▸ **Aim of the task**: Check each line of the data below for the string "cube". Then give the number of lines that have it, without anything else.

▸ **Extracted information**:
- - - - -

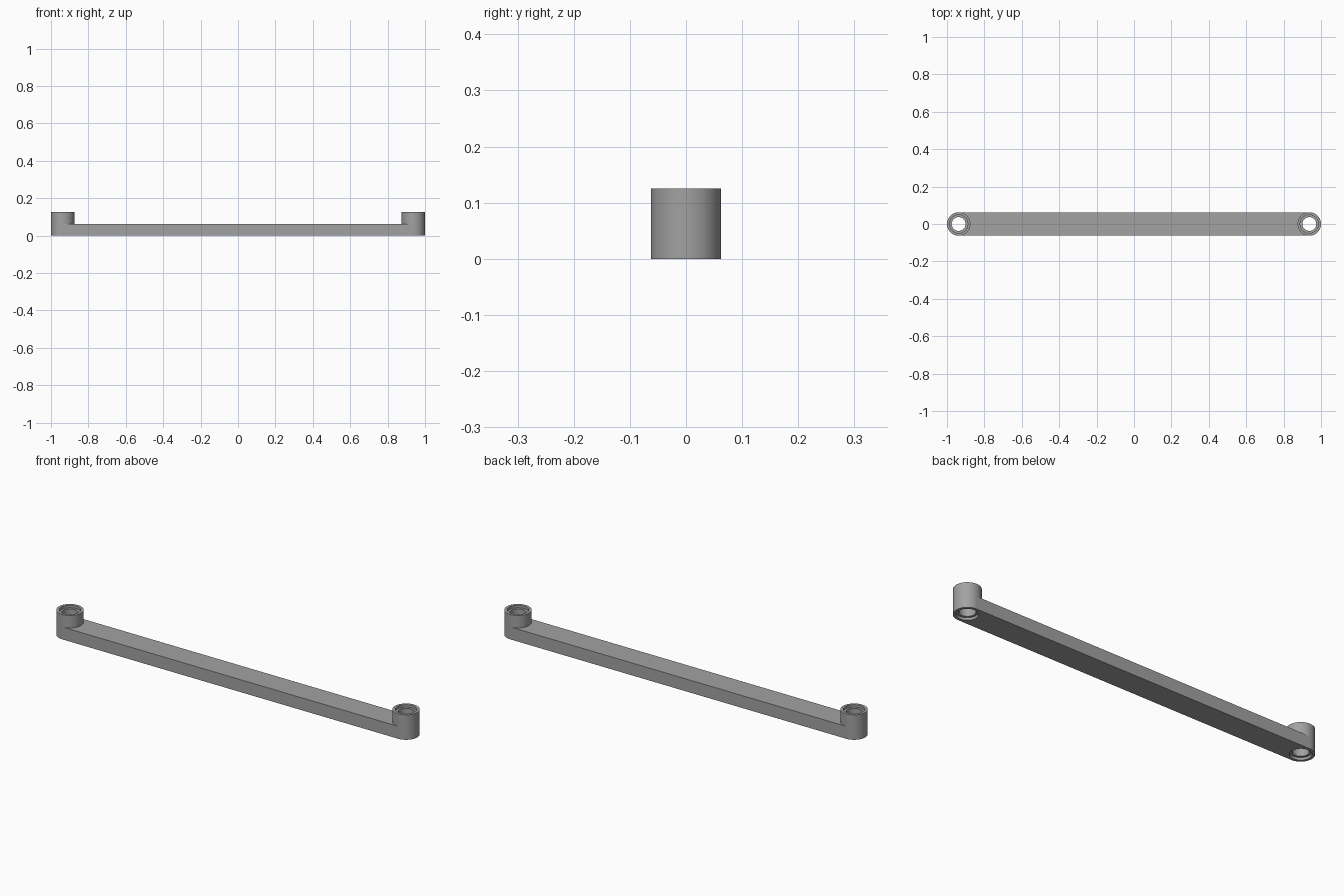
import bpy
import bmesh
from math import cos, sin, pi, radians

cube = bpy.data.objects.get("Cube")
if cube:
    bpy.data.objects.remove(cube, do_unlink=True)

R = 0.0625           # outer radius of the sleeves, half width of the bar
PITCH = 1 - R        # distance of each hole from the middle
HEIGHT = 2 * R
BAR_TOP = R
BORE, RIM = 0.037, 0.049
RECESS = 0.0125      # depth of the wider mouth at each end of a hole
SEGMENTS = 64

grey = bpy.data.materials.new("Light grey plastic")
grey.use_nodes = True
colour = (0.36, 0.36, 0.36, 1)
grey.diffuse_color = colour
grey.node_tree.nodes["Principled BSDF"].inputs["Base Color"].default_value = colour


def finish(bm, name, x=0):
    bmesh.ops.recalc_face_normals(bm, faces=bm.faces)
    mesh = bpy.data.meshes.new(name)
    bm.to_mesh(mesh)
    bm.free()
    mesh.materials.append(grey)
    obj = bpy.data.objects.new(name, mesh)
    obj.location.x = x
    bpy.context.collection.objects.link(obj)
    bpy.ops.object.select_all(action="DESELECT")
    obj.select_set(True)
    bpy.context.view_layer.objects.active = obj
    bpy.ops.object.shade_smooth_by_angle(angle=radians(30))


def sleeve(name, x):
    """Turned ring with a through hole, recessed at both mouths."""
    profile = [(R, 0), (R, HEIGHT), (RIM, HEIGHT), (RIM, HEIGHT - RECESS),
               (BORE, HEIGHT - RECESS), (BORE, RECESS), (RIM, RECESS), (RIM, 0)]
    bm = bmesh.new()
    rings = []
    for i in range(SEGMENTS):
        a = 2 * pi * i / SEGMENTS
        rings.append([bm.verts.new((r * cos(a), r * sin(a), z)) for r, z in profile])
    for i, ring in enumerate(rings):
        after = rings[(i + 1) % SEGMENTS]
        for j in range(len(profile)):
            k = (j + 1) % len(profile)
            bm.faces.new((ring[j], after[j], after[k], ring[k]))
    finish(bm, name, x)


def bar():
    """Flat bar whose hollow ends fit around the sleeves."""
    half = SEGMENTS // 2
    angles = [pi / 2 - pi * i / half for i in range(half + 1)]
    left_end = [(-PITCH + R * cos(a), R * sin(a)) for a in angles]
    outline = left_end + [(-x, -y) for x, y in left_end]
    bm = bmesh.new()
    low, high = ([bm.verts.new((x, y, z)) for x, y in outline] for z in (0, BAR_TOP))
    bm.faces.new(low)
    bm.faces.new(high)
    for i in range(len(outline)):
        k = (i + 1) % len(outline)
        bm.faces.new((low[i], low[k], high[k], high[i]))
    finish(bm, "connecting_bar")


bar()
for side, sign in (("left", 1), ("right", -1)):
    sleeve(side + "_sleeve", sign * PITCH)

- - - - -

▸ **Answer**: 3